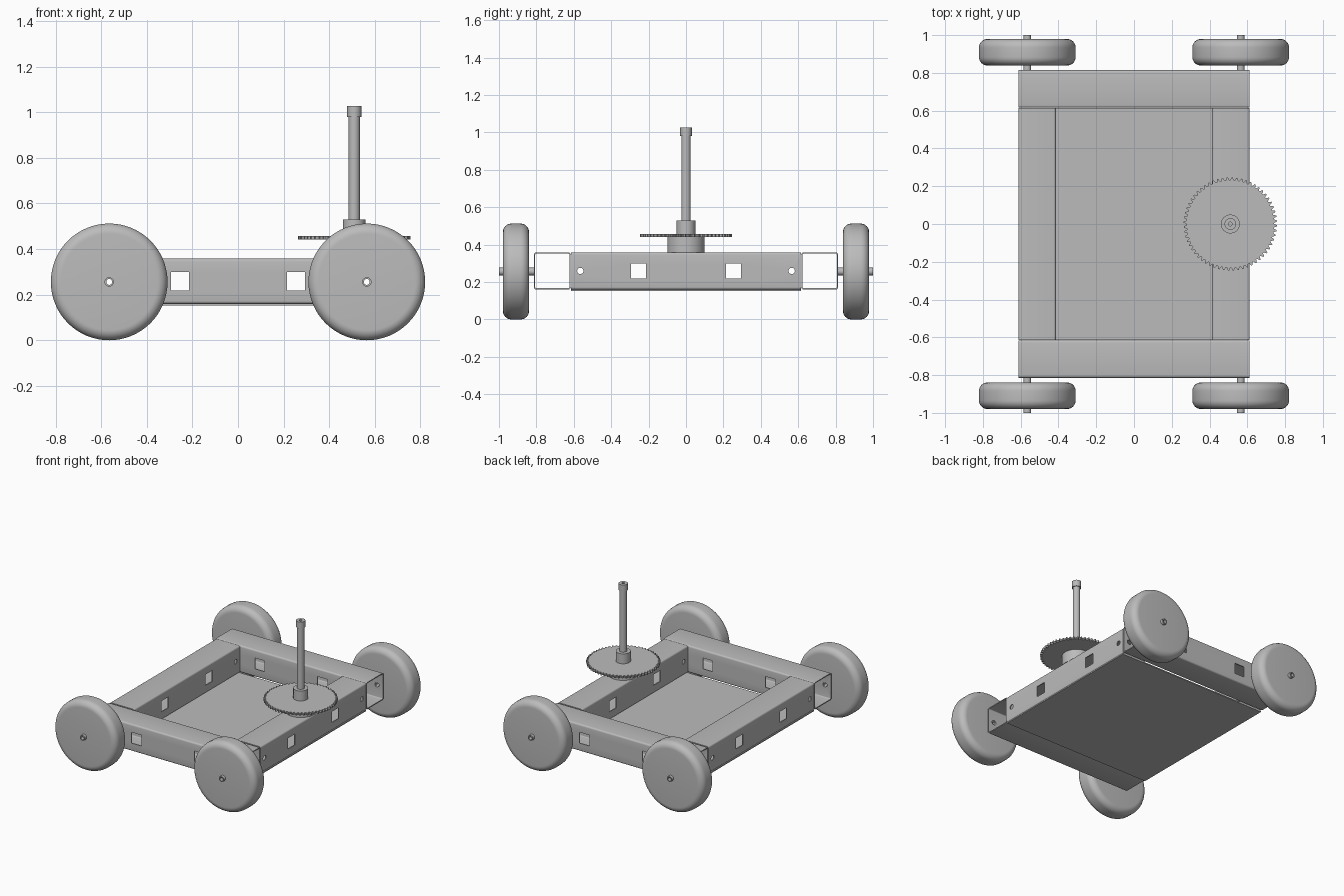
import bpy
import bmesh
from math import sin, cos, pi, radians
from mathutils import Matrix, Vector

cube = bpy.data.objects.get("Cube")
if cube:
    bpy.data.objects.remove(cube, do_unlink=True)

grey = bpy.data.materials.new("plain_grey")
grey.use_nodes = True
colour = (0.5, 0.5, 0.5, 1)
grey.diffuse_color = colour
grey.node_tree.nodes["Principled BSDF"].inputs["Base Color"].default_value = colour

ALONG_X = Matrix.Rotation(radians(90), 4, 'Y')
ALONG_Y = Matrix.Rotation(radians(-90), 4, 'X')
UPRIGHT = Matrix.Identity(4)


def finish(name, bm, matrix=UPRIGHT, smooth=True):
    """Turn a bmesh into a named grey object."""
    bmesh.ops.transform(bm, matrix=matrix, verts=bm.verts)
    bmesh.ops.recalc_face_normals(bm, faces=bm.faces)
    mesh = bpy.data.meshes.new(name)
    bm.to_mesh(mesh)
    bm.free()
    mesh.materials.append(grey)
    obj = bpy.data.objects.new(name, mesh)
    bpy.context.collection.objects.link(obj)
    bpy.ops.object.select_all(action='DESELECT')
    obj.select_set(True)
    bpy.context.view_layer.objects.active = obj
    if smooth:
        bpy.ops.object.shade_smooth_by_angle(angle=radians(35))
    return obj


def grid_faces(bm, loops):
    """Join a closed series of closed loops with quads."""
    for a, b in zip(loops, loops[1:] + loops[:1]):
        n = len(a)
        for i in range(n):
            j = (i + 1) % n
            bm.faces.new((a[i], a[j], b[j], b[i]))


def lathe(name, profile, matrix=UPRIGHT, segments=48):
    """Revolve a closed (radius, height) profile about z."""
    bm = bmesh.new()
    loops = []
    for r, h in profile:
        loops.append([bm.verts.new((r * cos(2 * pi * k / segments),
                                    r * sin(2 * pi * k / segments), h))
                      for k in range(segments)])
    grid_faces(bm, loops)
    return finish(name, bm, matrix)


def sleeve(name, r, bore, bottom, top, matrix=UPRIGHT, segments=32):
    return lathe(name, [(bore, bottom), (r, bottom), (r, top), (bore, top)],
                 matrix, segments)


def ring_prism(name, outer, inner, half, matrix):
    """Extrude the area between two matching outlines along z."""
    bm = bmesh.new()
    loops = [[bm.verts.new((x, y, z)) for x, y in outline]
             for outline, z in ((outer, -half), (outer, half),
                                (inner, half), (inner, -half))]
    grid_faces(bm, loops)
    return finish(name, bm, matrix)


def rounded_square(half, radius, steps=4):
    c = half - radius
    return [(sx * c + radius * cos(q * pi / 2 + t * pi / 2 / steps),
             sy * c + radius * sin(q * pi / 2 + t * pi / 2 / steps))
            for q, (sx, sy) in enumerate(((1, 1), (-1, 1), (-1, -1), (1, -1)))
            for t in range(steps + 1)]


# Hollow frame tubes, pierced with square windows and round axle holes
TUBE_Z, HALF = 0.259, 0.099


def frame_tube(name, place, half_length, along, across):
    tube = ring_prism(name, rounded_square(HALF, 0.012),
                      rounded_square(HALF - 0.007, 0.006), half_length,
                      Matrix.Translation(place) @ along)
    bm = bmesh.new()
    direction = along.to_3x3() @ Vector((0, 0, 1))
    for s in (-1, 1):
        window = Matrix.Translation(Vector(place) + direction * s * 0.255) \
            @ across @ Matrix.Diagonal((0.08, 0.08, 0.4, 1))
        bmesh.ops.create_cube(bm, size=1, matrix=window)
        hole = Matrix.Translation(Vector(place) + direction * s * 0.565) @ across
        bmesh.ops.create_cone(bm, cap_ends=True, segments=20, radius1=0.017,
                              radius2=0.017, depth=0.4, matrix=hole)
    cutter = finish("hole_cutter", bm, smooth=False)
    cutter.hide_render = True
    cut = tube.modifiers.new("holes", 'BOOLEAN')
    cut.operation = 'DIFFERENCE'
    cut.solver = 'EXACT'
    cut.object = cutter
    bpy.context.view_layer.objects.active = tube
    # Bake the holes ahead of any shading modifier
    bpy.ops.object.modifier_move_to_index(modifier="holes", index=0)
    bpy.ops.object.modifier_apply(modifier="holes")
    bpy.data.objects.remove(cutter, do_unlink=True)


for side, s in (("front", -1), ("back", 1)):
    frame_tube(side + "_frame_tube", (0, s * 0.715, TUBE_Z), 0.612,
               ALONG_X, ALONG_Y)
for side, s in (("right", -1), ("left", 1)):
    frame_tube(side + "_frame_tube", (s * 0.513, 0, TUBE_Z), 0.614,
               ALONG_Y, ALONG_X)

# Floor panel under the frame
bm = bmesh.new()
bmesh.ops.create_cube(bm, size=1, matrix=Matrix.Translation((0, 0, 0.156))
                      @ Matrix.Diagonal((1.224, 1.228, 0.008, 1)))
finish("floor_panel", bm, smooth=False)

# Wheels with rounded shoulders on short hollow axles
R, W, F = 0.256, 0.07, 0.045
shoulder = [(R - F + F * cos(a), W - F + F * sin(a))
            for a in (k * pi / 16 for k in range(9))]
wheel_profile = [(0.02, -W)] + [(r, -h) for r, h in reversed(shoulder)] \
    + shoulder + [(0.02, W)]
for end, sy in (("front", -1), ("back", 1)):
    for side, sx in (("right", -1), ("left", 1)):
        hub = Matrix.Translation((sx * 0.565, sy * 0.909, R)) @ ALONG_Y
        lathe(f"{end}_{side}_wheel", wheel_profile, hub, 64)
        axle = Matrix.Translation((sx * 0.565, sy * 0.907, R)) @ ALONG_Y
        sleeve(f"{end}_{side}_axle", 0.0205, 0.013, -0.093, 0.093, axle, 20)

# Toothed disc and post standing on the left tube
POST = Matrix.Translation((0.51, 0, 0))
BORE = 0.01
sleeve("bearing_base", 0.1, BORE, 0.357, 0.385, POST, 48)
sleeve("bearing_top", 0.1, BORE, 0.385, 0.442, POST, 48)
sleeve("disc_hub", 0.05, BORE, 0.456, 0.53, POST)
sleeve("post", 0.025, BORE, 0.53, 0.98, POST)
sleeve("post_cap", 0.031, BORE, 0.98, 1.027, POST)

TEETH = 60
count = TEETH * 4
radii = (0.232, 0.232, 0.247, 0.247)
angles = [2 * pi * k / count for k in range(count)]
ring_prism("toothed_disc",
           [(radii[k % 4] * cos(a), radii[k % 4] * sin(a))
            for k, a in enumerate(angles)],
           [(BORE * cos(a), BORE * sin(a)) for a in angles],
           0.008, POST @ Matrix.Translation((0, 0, 0.449)))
--- --- ---
§ **What the task asks**
Show all lines from the entries that hold "left".

§ **Solution to this problem**
for side, s in (("right", -1), ("left", 1)):
    for side, sx in (("right", -1), ("left", 1)):
# Toothed disc and post standing on the left tube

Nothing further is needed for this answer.